When asked how she would go about improving the Metropolitan Police, Doreen Lawrence replied: "Get rid of every single officer and start all over again." She had reached the end of her tether in this whole business and was unable to see a single redeeming feature in the entire Metropolitan Police.

No sooner were the words out of her mouth than young Roger Sylvester fell foul of Tottenham police. He is now dead. The facts are rather patchy at the moment. One version is that the young man was, to use a Jamaican turn of phrase, "not so righted" - meaning he was mentally disturbed. He seemed to have had a bad turn, and found himself naked at the front door of a house in the street where he lived. He appeared energetic and full of life. The police were called, they got hold of him and within a short space of time, minutes even, he was fighting for his life. Within a week young Sylvester was stone cold dead. Some people have speculated about a neck lock, because others, black and white, have suffered that fate, but there is no evidence.

It is an awful business. I know the Sylvester family very well: I recognised Rupert, his father, when the family was being interviewed on the television. He sat in the background, motionless and silent.

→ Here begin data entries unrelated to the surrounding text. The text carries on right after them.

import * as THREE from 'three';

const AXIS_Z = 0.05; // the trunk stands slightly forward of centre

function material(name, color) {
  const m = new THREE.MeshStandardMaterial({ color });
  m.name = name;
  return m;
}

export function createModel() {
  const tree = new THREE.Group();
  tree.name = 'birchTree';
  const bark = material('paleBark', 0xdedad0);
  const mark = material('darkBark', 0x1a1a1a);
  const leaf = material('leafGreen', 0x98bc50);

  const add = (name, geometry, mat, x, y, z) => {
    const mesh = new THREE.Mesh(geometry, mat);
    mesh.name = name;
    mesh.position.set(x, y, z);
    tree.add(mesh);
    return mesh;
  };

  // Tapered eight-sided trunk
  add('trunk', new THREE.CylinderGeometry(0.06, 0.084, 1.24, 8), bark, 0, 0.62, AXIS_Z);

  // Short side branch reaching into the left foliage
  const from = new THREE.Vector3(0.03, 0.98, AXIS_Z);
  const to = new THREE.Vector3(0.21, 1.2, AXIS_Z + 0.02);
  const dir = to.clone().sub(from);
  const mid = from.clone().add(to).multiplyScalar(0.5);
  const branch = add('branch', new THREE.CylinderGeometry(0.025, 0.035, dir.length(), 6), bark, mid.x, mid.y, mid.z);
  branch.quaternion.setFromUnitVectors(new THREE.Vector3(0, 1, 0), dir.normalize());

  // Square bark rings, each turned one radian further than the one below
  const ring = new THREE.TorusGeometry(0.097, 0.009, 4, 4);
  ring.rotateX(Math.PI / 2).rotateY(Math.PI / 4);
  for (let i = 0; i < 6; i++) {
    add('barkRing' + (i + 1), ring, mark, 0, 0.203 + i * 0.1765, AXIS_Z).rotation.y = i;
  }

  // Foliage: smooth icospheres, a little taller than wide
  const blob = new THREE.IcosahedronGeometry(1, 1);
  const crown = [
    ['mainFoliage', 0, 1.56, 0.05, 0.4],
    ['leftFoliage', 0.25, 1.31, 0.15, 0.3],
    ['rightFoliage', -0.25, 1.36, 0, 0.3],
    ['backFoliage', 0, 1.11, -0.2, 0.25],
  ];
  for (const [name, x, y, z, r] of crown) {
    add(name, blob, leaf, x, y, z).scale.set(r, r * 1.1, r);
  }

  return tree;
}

I had met the family 24 years ago when a schoolboy, Cliff McDaniel, a friend of the Sylvester kids, had been arrested, roughed up by the Hornsey police and charged with assault. At the time the family ran a supplementary school to assist black children who were disadvantaged in the education system in the borough of Haringey. The Black Parent Movement was formed to campaign for Cliff's free-dom. We met at Rupert's brother's home in Finsbury Park, week after week. In fact the supplementary school was named after Roger Sylvester's aunt, Albertina Sylvester.

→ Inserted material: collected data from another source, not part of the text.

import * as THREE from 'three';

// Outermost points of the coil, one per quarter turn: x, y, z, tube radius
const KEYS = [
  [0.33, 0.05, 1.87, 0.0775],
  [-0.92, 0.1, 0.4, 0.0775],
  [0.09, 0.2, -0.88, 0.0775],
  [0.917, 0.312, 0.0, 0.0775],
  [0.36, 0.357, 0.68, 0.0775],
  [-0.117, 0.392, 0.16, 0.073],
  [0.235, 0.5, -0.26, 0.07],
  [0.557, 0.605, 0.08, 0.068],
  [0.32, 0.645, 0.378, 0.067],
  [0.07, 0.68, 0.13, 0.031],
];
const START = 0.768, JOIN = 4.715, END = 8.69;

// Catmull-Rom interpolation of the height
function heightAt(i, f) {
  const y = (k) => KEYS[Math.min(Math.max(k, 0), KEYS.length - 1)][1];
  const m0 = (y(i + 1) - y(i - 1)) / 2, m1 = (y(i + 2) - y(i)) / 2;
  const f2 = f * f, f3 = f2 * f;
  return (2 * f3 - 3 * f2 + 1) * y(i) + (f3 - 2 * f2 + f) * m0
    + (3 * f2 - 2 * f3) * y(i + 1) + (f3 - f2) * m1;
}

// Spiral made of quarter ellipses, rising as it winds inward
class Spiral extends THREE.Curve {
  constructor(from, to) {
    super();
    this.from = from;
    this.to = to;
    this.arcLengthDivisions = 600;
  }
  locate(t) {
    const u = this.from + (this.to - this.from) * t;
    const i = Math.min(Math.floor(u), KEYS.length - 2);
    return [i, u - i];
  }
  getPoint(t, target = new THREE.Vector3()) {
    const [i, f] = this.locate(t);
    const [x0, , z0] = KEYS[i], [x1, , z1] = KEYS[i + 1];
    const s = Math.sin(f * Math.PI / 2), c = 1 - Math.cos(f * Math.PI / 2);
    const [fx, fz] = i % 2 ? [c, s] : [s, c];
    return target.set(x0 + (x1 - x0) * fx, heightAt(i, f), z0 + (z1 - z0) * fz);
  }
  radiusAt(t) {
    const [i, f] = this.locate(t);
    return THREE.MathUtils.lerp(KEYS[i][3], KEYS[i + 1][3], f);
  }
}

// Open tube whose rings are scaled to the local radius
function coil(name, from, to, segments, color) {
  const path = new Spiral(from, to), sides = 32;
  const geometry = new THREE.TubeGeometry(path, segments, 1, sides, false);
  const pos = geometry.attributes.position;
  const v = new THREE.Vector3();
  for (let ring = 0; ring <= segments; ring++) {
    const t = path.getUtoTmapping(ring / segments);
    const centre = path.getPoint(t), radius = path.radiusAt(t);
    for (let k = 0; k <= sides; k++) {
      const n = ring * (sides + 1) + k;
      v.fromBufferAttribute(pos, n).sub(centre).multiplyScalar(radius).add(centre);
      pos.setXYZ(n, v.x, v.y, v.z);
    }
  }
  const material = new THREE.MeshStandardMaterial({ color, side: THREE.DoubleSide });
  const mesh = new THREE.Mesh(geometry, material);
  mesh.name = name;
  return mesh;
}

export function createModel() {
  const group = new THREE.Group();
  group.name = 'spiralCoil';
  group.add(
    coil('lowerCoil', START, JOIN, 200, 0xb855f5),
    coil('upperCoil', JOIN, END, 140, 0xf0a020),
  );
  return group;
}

I say all of this in order to show that the deceased would have insisted on his rights, however anxious his state of mind. The Sylvesters are stalwarts, alert and fiercely defensive about the rights of black people.

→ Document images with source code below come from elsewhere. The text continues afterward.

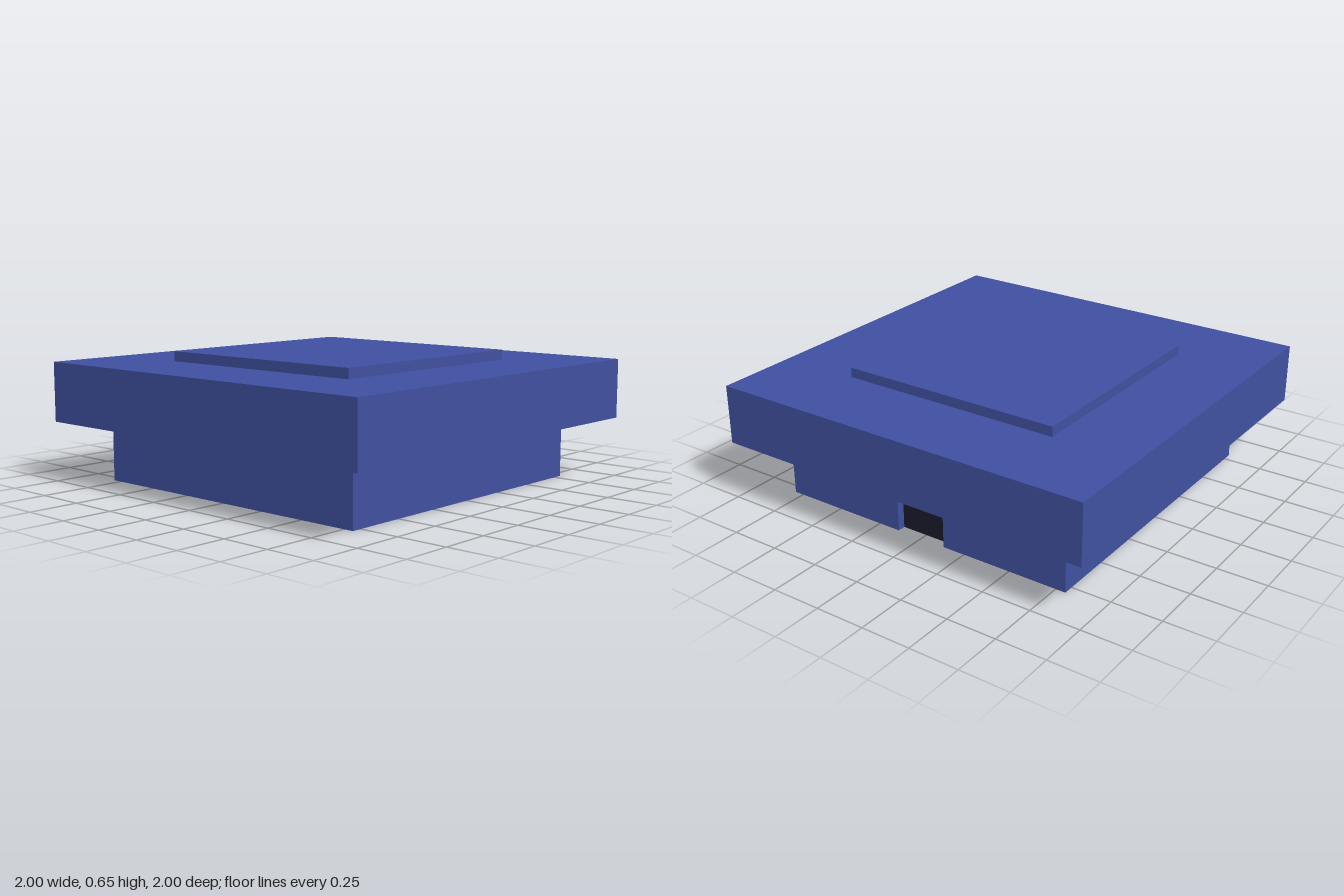
import * as THREE from 'three';

export function createModel() {
  const group = new THREE.Group();
  const blue = new THREE.MeshStandardMaterial({ color: 0x4050a0 });
  blue.name = 'blue';
  const dark = new THREE.MeshStandardMaterial({ color: 0x1a1a2e });
  dark.name = 'dark';

  const add = (name, geometry, material, y, z = 0) => {
    const mesh = new THREE.Mesh(geometry, material);
    mesh.name = name;
    mesh.position.set(0, y, z);
    group.add(mesh);
    return mesh;
  };

  // Base: square footprint with a shallow slot in the back edge
  const half = 0.8, slot = 0.133, depth = 0.04, plate = 0.008;
  const back = half - depth - plate;
  const footprint = new THREE.Shape([
    [-half, -half], [half, -half], [half, half], [slot, half],
    [slot, back], [-slot, back], [-slot, half], [-half, half],
  ].map(([x, y]) => new THREE.Vector2(x, y)));
  const baseGeometry = new THREE.ExtrudeGeometry(footprint, { depth: 0.3, bevelEnabled: false });
  baseGeometry.rotateX(-Math.PI / 2); // shape y becomes -z, extrusion runs up
  add('base', baseGeometry, blue, 0);

  // Dark plate at the bottom of the slot
  add('slotPlate', new THREE.BoxGeometry(slot * 2, 0.3, plate), dark, 0.15, -(back + plate / 2));

  // Overhanging slab and the raised panel on top
  add('slab', new THREE.BoxGeometry(2, 0.3, 2), blue, 0.45);
  add('topPanel', new THREE.BoxGeometry(1.16, 0.05, 1.16), blue, 0.625);

  return group;
}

I cannot remember the deceased. He must have been a tiny tot then, or not even conceived at that point. But I take his death very personally. Another black death in police custody. It has to stop. And now I am forced to ask, is there something wrong with the water in north London? Readers will remember that a young man was seen on fire in Edmonton two years ago. Michael Menson was his name. He told the police and anyone else who would listen that he had been set alight by racists. The police, without a scrap of evidence, decided he had committed suicide.

Before eventually dying, Menson was in the hospital for two weeks, sitting up, doing crossword puzzles, reading the newspaper. But the police officer in charge of the inquiry did not take a statement from him. Case closed. Menson died.

We know now that his original statement was correct and a re-investigation of the murder is under way. We are told that Deputy Assistant Commissioner John Grieve is in charge of the investigation and arrests are due shortly.

Grieve is, to all intents and purposes, as fine a detective as ever trod the pavements. He has had good results in some murder cases in Brixton where others have failed. His appointment as chief investigator in murder cases involving blacks was a major attempt to set things right.

The Metropolitan Police has got some 26,000 men and women police officers and I do not think we can get rid of them all and start again. There already exists an active campaign to put things right and I have supported this publicly.

So I have earned the right to say in this column that I will pursue young Sylvester's death, asking no quarter and giving none until justice is done.

It is a personal matter.

Darcus Howe is an outspoken writer, broadcaster and social commentator. His TV work includes ‘White Tribe’ in which he put Anglo-Saxon Britain under the spotlight. He also fronted a series called Devil’s Advocate.